**Given data**:
_ _ _ _ _ _ _

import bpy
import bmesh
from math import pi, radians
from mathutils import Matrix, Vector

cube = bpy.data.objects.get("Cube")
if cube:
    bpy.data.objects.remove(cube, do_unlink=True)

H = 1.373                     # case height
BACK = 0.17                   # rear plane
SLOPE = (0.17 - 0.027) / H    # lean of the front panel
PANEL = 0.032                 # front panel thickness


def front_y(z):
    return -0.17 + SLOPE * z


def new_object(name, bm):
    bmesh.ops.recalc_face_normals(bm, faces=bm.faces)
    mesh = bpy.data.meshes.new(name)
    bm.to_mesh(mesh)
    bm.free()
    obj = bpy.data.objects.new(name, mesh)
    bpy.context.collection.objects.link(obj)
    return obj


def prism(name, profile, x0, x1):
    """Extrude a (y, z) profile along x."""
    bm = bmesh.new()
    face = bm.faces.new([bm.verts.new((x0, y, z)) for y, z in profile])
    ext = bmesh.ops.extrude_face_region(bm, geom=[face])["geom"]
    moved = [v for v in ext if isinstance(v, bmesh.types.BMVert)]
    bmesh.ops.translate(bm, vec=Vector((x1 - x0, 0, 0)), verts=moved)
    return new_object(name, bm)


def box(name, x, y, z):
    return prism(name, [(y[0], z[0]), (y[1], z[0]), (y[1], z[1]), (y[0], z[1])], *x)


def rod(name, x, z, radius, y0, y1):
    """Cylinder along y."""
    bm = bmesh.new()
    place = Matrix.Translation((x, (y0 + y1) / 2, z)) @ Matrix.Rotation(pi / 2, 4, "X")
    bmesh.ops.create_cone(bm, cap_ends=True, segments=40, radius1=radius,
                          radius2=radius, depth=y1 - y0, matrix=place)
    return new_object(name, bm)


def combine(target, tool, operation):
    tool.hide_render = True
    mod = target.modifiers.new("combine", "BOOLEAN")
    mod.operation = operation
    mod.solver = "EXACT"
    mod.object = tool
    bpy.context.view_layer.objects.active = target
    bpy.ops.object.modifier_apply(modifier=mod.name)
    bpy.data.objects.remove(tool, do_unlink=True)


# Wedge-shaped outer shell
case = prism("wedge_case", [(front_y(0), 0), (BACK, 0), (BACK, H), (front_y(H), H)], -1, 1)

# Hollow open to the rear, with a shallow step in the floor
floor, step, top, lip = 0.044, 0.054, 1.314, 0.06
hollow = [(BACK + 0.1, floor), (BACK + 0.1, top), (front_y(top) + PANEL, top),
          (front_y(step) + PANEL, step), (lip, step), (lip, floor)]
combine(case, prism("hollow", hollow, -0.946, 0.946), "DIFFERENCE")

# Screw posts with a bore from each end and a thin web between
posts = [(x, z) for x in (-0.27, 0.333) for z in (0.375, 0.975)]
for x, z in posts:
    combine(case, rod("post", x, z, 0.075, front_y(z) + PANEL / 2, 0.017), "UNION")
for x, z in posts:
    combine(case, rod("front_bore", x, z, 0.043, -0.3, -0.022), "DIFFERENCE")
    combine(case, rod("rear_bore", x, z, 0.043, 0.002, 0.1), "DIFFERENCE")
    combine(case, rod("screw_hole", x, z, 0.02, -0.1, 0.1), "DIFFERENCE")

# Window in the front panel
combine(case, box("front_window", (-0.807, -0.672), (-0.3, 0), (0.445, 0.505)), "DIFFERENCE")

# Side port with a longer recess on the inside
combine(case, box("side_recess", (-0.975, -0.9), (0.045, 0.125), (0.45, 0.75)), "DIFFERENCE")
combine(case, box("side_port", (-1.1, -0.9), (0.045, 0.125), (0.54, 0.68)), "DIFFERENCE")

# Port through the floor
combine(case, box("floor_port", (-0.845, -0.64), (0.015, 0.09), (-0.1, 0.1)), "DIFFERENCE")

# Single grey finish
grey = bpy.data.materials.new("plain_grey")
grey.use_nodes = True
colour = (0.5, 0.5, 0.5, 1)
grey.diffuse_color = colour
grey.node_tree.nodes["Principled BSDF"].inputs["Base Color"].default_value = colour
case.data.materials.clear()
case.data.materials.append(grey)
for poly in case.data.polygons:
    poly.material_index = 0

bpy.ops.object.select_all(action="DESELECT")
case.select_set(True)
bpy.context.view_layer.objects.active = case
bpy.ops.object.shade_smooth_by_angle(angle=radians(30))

_ _ _ _ _ _ _

**Required work**: Repeat back the listing above exactly, including every line.

**Response to the exercise**:
import bpy
import bmesh
from math import pi, radians
from mathutils import Matrix, Vector

cube = bpy.data.objects.get("Cube")
if cube:
    bpy.data.objects.remove(cube, do_unlink=True)

H = 1.373                     # case height
BACK = 0.17                   # rear plane
SLOPE = (0.17 - 0.027) / H    # lean of the front panel
PANEL = 0.032                 # front panel thickness


def front_y(z):
    return -0.17 + SLOPE * z


def new_object(name, bm):
    bmesh.ops.recalc_face_normals(bm, faces=bm.faces)
    mesh = bpy.data.meshes.new(name)
    bm.to_mesh(mesh)
    bm.free()
    obj = bpy.data.objects.new(name, mesh)
    bpy.context.collection.objects.link(obj)
    return obj


def prism(name, profile, x0, x1):
    """Extrude a (y, z) profile along x."""
    bm = bmesh.new()
    face = bm.faces.new([bm.verts.new((x0, y, z)) for y, z in profile])
    ext = bmesh.ops.extrude_face_region(bm, geom=[face])["geom"]
    moved = [v for v in ext if isinstance(v, bmesh.types.BMVert)]
    bmesh.ops.translate(bm, vec=Vector((x1 - x0, 0, 0)), verts=moved)
    return new_object(name, bm)


def box(name, x, y, z):
    return prism(name, [(y[0], z[0]), (y[1], z[0]), (y[1], z[1]), (y[0], z[1])], *x)


def rod(name, x, z, radius, y0, y1):
    """Cylinder along y."""
    bm = bmesh.new()
    place = Matrix.Translation((x, (y0 + y1) / 2, z)) @ Matrix.Rotation(pi / 2, 4, "X")
    bmesh.ops.create_cone(bm, cap_ends=True, segments=40, radius1=radius,
                          radius2=radius, depth=y1 - y0, matrix=place)
    return new_object(name, bm)


def combine(target, tool, operation):
    tool.hide_render = True
    mod = target.modifiers.new("combine", "BOOLEAN")
    mod.operation = operation
    mod.solver = "EXACT"
    mod.object = tool
    bpy.context.view_layer.objects.active = target
    bpy.ops.object.modifier_apply(modifier=mod.name)
    bpy.data.objects.remove(tool, do_unlink=True)


# Wedge-shaped outer shell
case = prism("wedge_case", [(front_y(0), 0), (BACK, 0), (BACK, H), (front_y(H), H)], -1, 1)

# Hollow open to the rear, with a shallow step in the floor
floor, step, top, lip = 0.044, 0.054, 1.314, 0.06
hollow = [(BACK + 0.1, floor), (BACK + 0.1, top), (front_y(top) + PANEL, top),
          (front_y(step) + PANEL, step), (lip, step), (lip, floor)]
combine(case, prism("hollow", hollow, -0.946, 0.946), "DIFFERENCE")

# Screw posts with a bore from each end and a thin web between
posts = [(x, z) for x in (-0.27, 0.333) for z in (0.375, 0.975)]
for x, z in posts:
    combine(case, rod("post", x, z, 0.075, front_y(z) + PANEL / 2, 0.017), "UNION")
for x, z in posts:
    combine(case, rod("front_bore", x, z, 0.043, -0.3, -0.022), "DIFFERENCE")
    combine(case, rod("rear_bore", x, z, 0.043, 0.002, 0.1), "DIFFERENCE")
    combine(case, rod("screw_hole", x, z, 0.02, -0.1, 0.1), "DIFFERENCE")

# Window in the front panel
combine(case, box("front_window", (-0.807, -0.672), (-0.3, 0), (0.445, 0.505)), "DIFFERENCE")

# Side port with a longer recess on the inside
combine(case, box("side_recess", (-0.975, -0.9), (0.045, 0.125), (0.45, 0.75)), "DIFFERENCE")
combine(case, box("side_port", (-1.1, -0.9), (0.045, 0.125), (0.54, 0.68)), "DIFFERENCE")

# Port through the floor
combine(case, box("floor_port", (-0.845, -0.64), (0.015, 0.09), (-0.1, 0.1)), "DIFFERENCE")

# Single grey finish
grey = bpy.data.materials.new("plain_grey")
grey.use_nodes = True
colour = (0.5, 0.5, 0.5, 1)
grey.diffuse_color = colour
grey.node_tree.nodes["Principled BSDF"].inputs["Base Color"].default_value = colour
case.data.materials.clear()
case.data.materials.append(grey)
for poly in case.data.polygons:
    poly.material_index = 0

bpy.ops.object.select_all(action="DESELECT")
case.select_set(True)
bpy.context.view_layer.objects.active = case
bpy.ops.object.shade_smooth_by_angle(angle=radians(30))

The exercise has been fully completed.